Stored data entries
********************

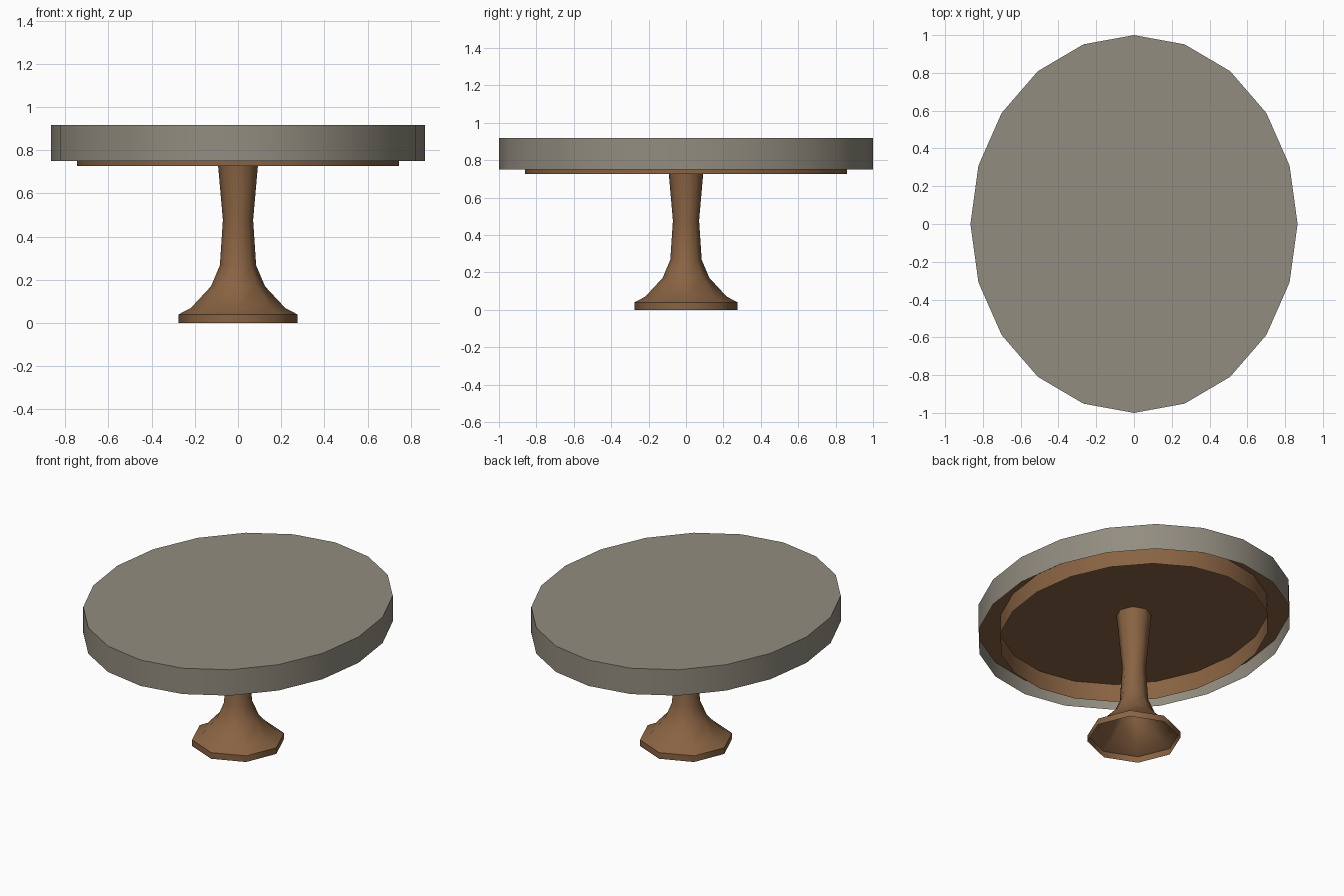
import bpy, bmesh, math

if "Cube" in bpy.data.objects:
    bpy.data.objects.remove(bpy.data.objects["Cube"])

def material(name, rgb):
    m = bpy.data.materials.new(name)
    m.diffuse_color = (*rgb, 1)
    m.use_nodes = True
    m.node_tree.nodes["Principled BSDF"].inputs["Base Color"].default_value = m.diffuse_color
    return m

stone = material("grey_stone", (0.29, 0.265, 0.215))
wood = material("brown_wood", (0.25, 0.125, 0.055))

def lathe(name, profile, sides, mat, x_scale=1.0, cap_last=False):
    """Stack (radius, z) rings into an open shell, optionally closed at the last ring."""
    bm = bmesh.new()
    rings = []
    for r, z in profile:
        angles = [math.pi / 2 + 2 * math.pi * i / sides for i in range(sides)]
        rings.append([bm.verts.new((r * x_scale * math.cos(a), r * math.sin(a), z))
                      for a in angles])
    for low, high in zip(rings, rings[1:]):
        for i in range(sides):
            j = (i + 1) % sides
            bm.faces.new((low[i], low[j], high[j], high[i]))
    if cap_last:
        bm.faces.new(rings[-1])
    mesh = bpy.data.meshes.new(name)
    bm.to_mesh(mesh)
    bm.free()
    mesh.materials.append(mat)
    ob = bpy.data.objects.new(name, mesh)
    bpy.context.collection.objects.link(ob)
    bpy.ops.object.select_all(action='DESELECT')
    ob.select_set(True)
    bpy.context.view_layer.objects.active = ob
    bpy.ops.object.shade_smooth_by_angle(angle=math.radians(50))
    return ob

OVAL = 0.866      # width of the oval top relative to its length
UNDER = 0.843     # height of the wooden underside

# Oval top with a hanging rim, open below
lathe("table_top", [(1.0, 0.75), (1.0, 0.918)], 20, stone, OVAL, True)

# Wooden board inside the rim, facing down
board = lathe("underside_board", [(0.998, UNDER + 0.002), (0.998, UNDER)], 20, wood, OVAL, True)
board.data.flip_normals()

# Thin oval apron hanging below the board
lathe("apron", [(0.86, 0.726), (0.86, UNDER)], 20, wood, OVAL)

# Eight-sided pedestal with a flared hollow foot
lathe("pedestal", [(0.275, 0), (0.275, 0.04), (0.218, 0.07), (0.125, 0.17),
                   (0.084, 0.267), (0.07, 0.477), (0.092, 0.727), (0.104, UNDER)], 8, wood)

********************

Print the records verbatim, without pictures.

**EXERCISE SOLUTION**
import bpy, bmesh, math

if "Cube" in bpy.data.objects:
    bpy.data.objects.remove(bpy.data.objects["Cube"])

def material(name, rgb):
    m = bpy.data.materials.new(name)
    m.diffuse_color = (*rgb, 1)
    m.use_nodes = True
    m.node_tree.nodes["Principled BSDF"].inputs["Base Color"].default_value = m.diffuse_color
    return m

stone = material("grey_stone", (0.29, 0.265, 0.215))
wood = material("brown_wood", (0.25, 0.125, 0.055))

def lathe(name, profile, sides, mat, x_scale=1.0, cap_last=False):
    """Stack (radius, z) rings into an open shell, optionally closed at the last ring."""
    bm = bmesh.new()
    rings = []
    for r, z in profile:
        angles = [math.pi / 2 + 2 * math.pi * i / sides for i in range(sides)]
        rings.append([bm.verts.new((r * x_scale * math.cos(a), r * math.sin(a), z))
                      for a in angles])
    for low, high in zip(rings, rings[1:]):
        for i in range(sides):
            j = (i + 1) % sides
            bm.faces.new((low[i], low[j], high[j], high[i]))
    if cap_last:
        bm.faces.new(rings[-1])
    mesh = bpy.data.meshes.new(name)
    bm.to_mesh(mesh)
    bm.free()
    mesh.materials.append(mat)
    ob = bpy.data.objects.new(name, mesh)
    bpy.context.collection.objects.link(ob)
    bpy.ops.object.select_all(action='DESELECT')
    ob.select_set(True)
    bpy.context.view_layer.objects.active = ob
    bpy.ops.object.shade_smooth_by_angle(angle=math.radians(50))
    return ob

OVAL = 0.866      # width of the oval top relative to its length
UNDER = 0.843     # height of the wooden underside

# Oval top with a hanging rim, open below
lathe("table_top", [(1.0, 0.75), (1.0, 0.918)], 20, stone, OVAL, True)

# Wooden board inside the rim, facing down
board = lathe("underside_board", [(0.998, UNDER + 0.002), (0.998, UNDER)], 20, wood, OVAL, True)
board.data.flip_normals()

# Thin oval apron hanging below the board
lathe("apron", [(0.86, 0.726), (0.86, UNDER)], 20, wood, OVAL)

# Eight-sided pedestal with a flared hollow foot
lathe("pedestal", [(0.275, 0), (0.275, 0.04), (0.218, 0.07), (0.125, 0.17),
                   (0.084, 0.267), (0.07, 0.477), (0.092, 0.727), (0.104, UNDER)], 8, wood)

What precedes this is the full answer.